Mission complete, Bo-Katan gives Mando information on a Jedi she knows before they part ways. She directs him to the planet Corvus, where he can find Ahsoka Tano. Yes, that Ahsoka Tano, the padawan of Anakin Skywalker. Talk about a name drop.
There is so much to unpack and some of the most interesting stuff comes with having an understanding of the history and culture of Mandalore. Watch this YouTube video for a crash course.
First and foremost, Mando and Bo-Katan have an amazing character dynamic that I could gush over for hours. When Mando accuses her of not being a true Mandalorian, that literally could not be further from the truth. Bo-Katan is actually the closest thing the Mandalorian people have to a rightful ruler. She’s the sister of the last true Mandalorian who sat on the throne and even once wielded the Darksaber, the powerful Mandalorian symbol of unity, which we know Imperial Moff Gideon has in his possession thanks to the very end of Season One.
And Moff Gideon knows that Bo-Katan is looking for him and he is doing everything in his power to keep her at arm’s length, as proof by the fact that he’s willing to sacrifice an entire ship of weapons and loyal crew members to keep her from finding him. This second, more subtle plot of a potential Mandalorian revolution could evolve into something more significant with interesting opportunities for Mando if he gets involved later down the line.
But first he’ll have to work through his identity crisis, which I’m really looking forward to watching play out in the upcoming episodes. Mando’s going to have to acknowledge the deception of the cult that raised him and how little he actually knows about the full extent of Mandalore’s tumultuous history. His lack of understanding means he can’t see the bigger picture of what Bo-Katan is working towards. She’s not just trying to give the Empire’s remnants a headache — she’s planning to take back her planet and reunite the Mandalorian people. Luckily, Bo-Katan doesn’t tolerate his ignorance and firmly puts him in his place, probably the first person to really do so as far as we’ve seen (and it’s really awesome).

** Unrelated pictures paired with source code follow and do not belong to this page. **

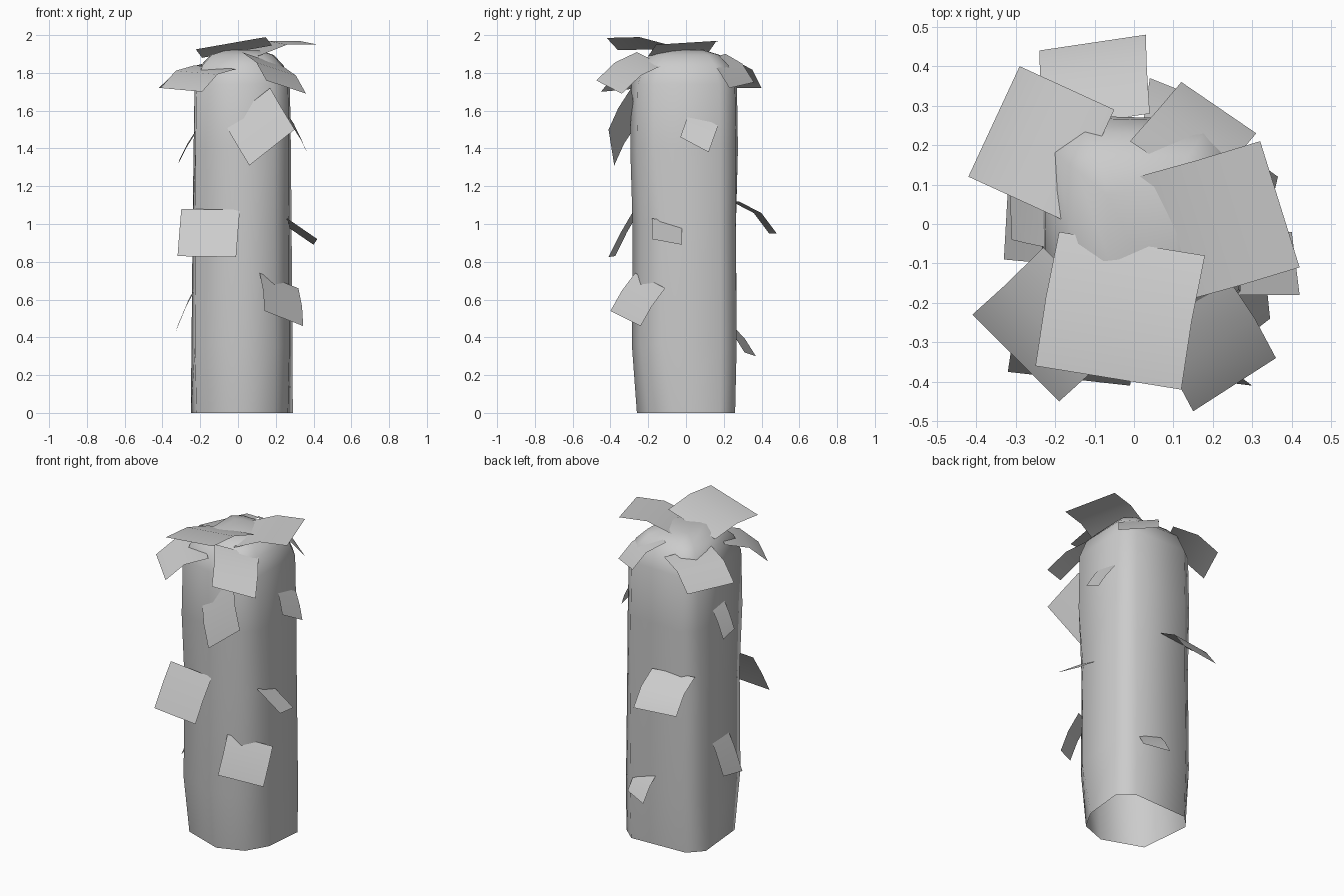
import bpy, bmesh
from mathutils import Vector


def make_object(name, bm):
    mesh = bpy.data.meshes.new(name)
    bm.to_mesh(mesh)
    bm.free()
    for p in mesh.polygons:
        p.use_smooth = True
    ob = bpy.data.objects.new(name, mesh)
    bpy.context.collection.objects.link(ob)
    return ob


# Trunk: irregular eight-sided section blended from foot to shoulder, open underneath
foot = [(-0.22, -0.17), (0.03, -0.26), (0.19, -0.20), (0.265, -0.07),
        (0.29, 0.18), (0.20, 0.26), (-0.17, 0.245), (-0.25, 0.16)]
shoulder = [(-0.225, -0.24), (0.03, -0.295), (0.19, -0.26), (0.27, -0.17),
            (0.28, 0.18), (0.20, 0.265), (-0.15, 0.275), (-0.235, 0.21)]
# height, blend, scale
levels = [(0.0, 0.0, 1.0), (0.36, 0.6, 1.02), (1.0, 0.65, 1.0), (1.4, 1.0, 1.0),
          (1.74, 1.0, 0.98), (1.84, 1.0, 0.85), (1.895, 1.0, 0.65), (1.92, 1.0, 0.35)]
bm = bmesh.new()
rings = []
for z, t, s in levels:
    ring = []
    for (x0, y0), (x1, y1) in zip(foot, shoulder):
        x, y = x0 + (x1 - x0) * t, y0 + (y1 - y0) * t
        ring.append(bm.verts.new((0.02 + (x - 0.02) * s, y * s, z)))
    rings.append(ring)
n = len(foot)
for lo, hi in zip(rings, rings[1:]):
    for i in range(n):
        j = (i + 1) % n
        bm.faces.new((lo[i], lo[j], hi[j], hi[i]))
bm.faces.new(rings[-1])
make_object("trunk", bm)


# Leaf card: inner corner a, outer corners b and c, arched across the middle
def leaf_card(name, a, b, c, arch):
    a, b, c = Vector(a), Vector(b), Vector(c)
    d = a + c - b
    normal = (b - a).cross(c - b).normalized()
    middle = (a + c) / 2
    if normal.dot(Vector((middle.x, middle.y, 0.4))) < 0:
        normal.negate()
    bm = bmesh.new()
    rows = [(a, d), ((a + b) / 2 + normal * arch, (c + d) / 2 + normal * arch), (b, c)]
    rows = [[bm.verts.new(p) for p in row] for row in rows]
    for p, q in zip(rows, rows[1:]):
        f = bm.faces.new((p[0], q[0], q[1], p[1]))
        f.normal_update()
        if f.normal.dot(normal) < 0:
            f.normal_flip()
    make_object(name, bm)


# Crown of leaves around the top
crown = [
    ((-0.19, -0.02, 1.88), (-0.25, -0.36, 1.92), (0.12, -0.42, 1.985), 0.025),
    ((0.11, -0.20, 1.89), (0.42, -0.11, 1.95), (0.32, 0.21, 1.97), 0.03),
    ((-0.18, 0.01, 1.85), (-0.42, 0.12, 1.72), (-0.29, 0.40, 1.72), 0.035),
    ((-0.23, -0.06, 1.84), (-0.41, -0.23, 1.72), (-0.19, -0.45, 1.70), 0.035),
    ((0.02, -0.26, 1.91), (0.15, -0.475, 1.76), (0.36, -0.34, 1.69), 0.025),
    ((0.18, 0.08, 1.87), (0.31, 0.23, 1.72), (0.12, 0.36, 1.75), 0.03),
]
# Scattered leaves down the trunk sides
side = [
    ((-0.07, -0.26, 1.53), (0.06, -0.38, 1.31), (0.30, -0.41, 1.50), 0.01),
    ((-0.30, -0.24, 1.08), (-0.32, -0.375, 0.83), (-0.01, -0.41, 0.825), 0.005),
    ((0.115, -0.27, 0.74), (0.14, -0.40, 0.54), (0.345, -0.24, 0.46), 0.01),
    ((0.26, -0.18, 1.03), (0.42, -0.18, 0.92), (0.40, -0.02, 0.89), 0.0),
    ((0.25, 0.02, 1.60), (0.33, -0.03, 1.46), (0.365, 0.12, 1.38), 0.005),
    ((-0.22, -0.06, 1.50), (-0.31, -0.04, 1.34), (-0.315, 0.08, 1.32), 0.005),
    ((-0.20, -0.10, 0.70), (-0.33, -0.09, 0.43), (-0.32, 0.085, 0.46), 0.008),
    ((-0.23, 0.24, 1.12), (-0.24, 0.44, 0.95), (0.03, 0.48, 0.95), 0.03),
    ((0.02, 0.24, 0.47), (0.04, 0.37, 0.30), (0.19, 0.31, 0.32), 0.01),
]
for i, leaf in enumerate(crown):
    leaf_card(f"crown_leaf_{i + 1}", *leaf)
for i, leaf in enumerate(side):
    leaf_card(f"side_leaf_{i + 1}", *leaf)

While Mando deals with his personal crisis, he’s still laser-focused on his quest to reunite Baby Yoda with his kind, and he finally has a solid lead on an actual Jedi — none other than Ahsoka Tano. While I have so many questions, I don’t expect her to show up right away in the next episode. However, I do think there is a pretty good chance of her being in the one after. Chapter Five is going to be directed by Dave Filoni, who worked closely with George Lucas to produce “The Clone Wars” where Ahsoka made her debut and is the mastermind behind “Rebels”, where she showed up again. She’s a fan-favorite character, and Ahsoka’s storyline is Filoni’s creation, so if she were to show up at all, our best bet is Chapter 13, with Filoni at the helm to make sure it’s done right. And honestly, we wouldn’t trust her story with anyone else anyways.
This episode is far and above my favorite of the season so far; I’d even go so far as to say my favorite episode of the entire series. This episode exemplifies how “The Mandalorian” is telling its own story but intimately connecting it into the history and lore of what’s already been established within this huge universe, filling out details and timeline gaps and making the world that much richer. It wove in established characters in a way that furthers Mando’s own personal journey but doesn’t take over the story completely and is still hugely satisfying for fans. It had everything I could’ve wanted and it’s got me unbelievably excited for what comes next!
Jennifer Ng is the opinion editor for The Beacon. She can be reached at firstname.lastname@example.org.